Triangle (SusannaSonata)

On this sprawling, 70-minute opus, meticulous Norwegian singer Susanna (nee Susanna Wallumrød) shows off the full diapason of her talent, moving among stark piano ballads, gooey pop songs, harrowing psychodramas, and more. As usual her gorgeously refined, exquisitely mannered voice provides the heart of the music, whether she’s accompanied by nothing more than her piano or joined by a dizzying cast of collaborators from her homeland and abroad (including guitarist Emmett Kelly of the Cairo Gang and Chicago cellist Allison Chesley). Triangle is both her most diverse effort and her most personal one: “Hole” is steeped in despair that’s belied by an ethereal slow-jam vibe, and the swooping “Born Again” conveys hope despite its paranoid electronic swirls and the spooky saxophone curlicues of Poing’s Rolf-Erik Nystrøm. Triangle sure feels like a masterpiece. —Peter Margasak

La Tène

Vouerca/Fahy (Three:Four Records)

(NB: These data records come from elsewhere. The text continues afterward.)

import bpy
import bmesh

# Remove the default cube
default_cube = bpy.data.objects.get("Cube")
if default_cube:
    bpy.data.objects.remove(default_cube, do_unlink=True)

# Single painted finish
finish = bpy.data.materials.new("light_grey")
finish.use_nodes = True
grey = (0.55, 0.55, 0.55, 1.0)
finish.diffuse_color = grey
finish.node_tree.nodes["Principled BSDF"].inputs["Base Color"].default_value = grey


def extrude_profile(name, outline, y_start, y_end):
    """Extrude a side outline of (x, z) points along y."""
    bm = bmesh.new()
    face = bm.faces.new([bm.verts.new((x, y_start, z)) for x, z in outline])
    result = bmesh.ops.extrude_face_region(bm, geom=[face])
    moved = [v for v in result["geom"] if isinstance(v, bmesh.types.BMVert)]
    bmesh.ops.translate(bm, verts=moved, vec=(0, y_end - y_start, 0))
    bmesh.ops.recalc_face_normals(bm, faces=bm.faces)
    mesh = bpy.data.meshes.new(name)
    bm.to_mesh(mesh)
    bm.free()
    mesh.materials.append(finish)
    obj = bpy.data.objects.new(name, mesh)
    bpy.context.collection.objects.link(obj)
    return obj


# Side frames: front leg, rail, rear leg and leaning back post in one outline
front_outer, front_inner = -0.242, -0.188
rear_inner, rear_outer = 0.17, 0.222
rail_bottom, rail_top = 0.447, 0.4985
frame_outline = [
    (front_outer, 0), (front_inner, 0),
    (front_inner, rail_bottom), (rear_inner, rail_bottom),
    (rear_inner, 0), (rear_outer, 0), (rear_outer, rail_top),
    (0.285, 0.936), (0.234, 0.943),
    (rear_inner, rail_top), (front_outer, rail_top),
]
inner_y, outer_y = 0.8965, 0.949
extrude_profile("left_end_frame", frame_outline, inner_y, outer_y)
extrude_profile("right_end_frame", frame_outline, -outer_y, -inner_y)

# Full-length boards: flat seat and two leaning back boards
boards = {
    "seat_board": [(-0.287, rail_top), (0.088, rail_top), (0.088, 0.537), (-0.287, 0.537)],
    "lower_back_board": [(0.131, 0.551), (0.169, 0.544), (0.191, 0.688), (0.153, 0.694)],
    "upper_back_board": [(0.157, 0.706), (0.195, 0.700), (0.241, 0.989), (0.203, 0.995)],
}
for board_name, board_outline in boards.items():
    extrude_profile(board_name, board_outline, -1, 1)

Ethnography and ecstasy commingle on Vouerca/Fahy, the debut LP by Swiss-French trio La Tène. Alexis Degrenier, Cyril Bondi, and D’incise have named themselves after a town that’s in turn named after the Iron Age culture that preceded the Romans in broad expanses of Europe, and they use traditional instrumentation—hurdy-gurdy, harmonium, and drums—to set in motion cadences derived from the folk music of eastern France and western Switzerland. They bolster their acoustic drones with subliminal, pulsing electronics and elongate their appropriated rhythms with implacable repetitions inspired by minimalists and eccentrics such as Steve Reich, Charlemagne Palestine, and Moondog. Each of the album’s two pieces spans an album side but feels like it could go on all night. La Tène’s music sounds medieval and European, but it’s as trance inducing as something you’d hear at a powwow. —Bill Meyer  v

Philip Montoro has been an editorial employee of the Reader since 1996 and its music editor since 2004. Pieces he has edited have appeared in Da Capo’s annual Best Music Writing anthologies in 2005, 2006, 2007, 2008, 2010, and 2011. He shared two Lisagor Awards in 2019 for a story on gospel pioneer Lou Della Evans-Reid and another in 2021 for Leor Galil's history of Neo, and he’s also split three national awards from the Association of Alternative Newsmedia: one for multimedia in 2019 for his work on the TRiiBE collaboration the Block Beat, and two (in 2020 and 2022) for editing the music writing of Reader staffer Leor Galil. You can also follow him on Twitter.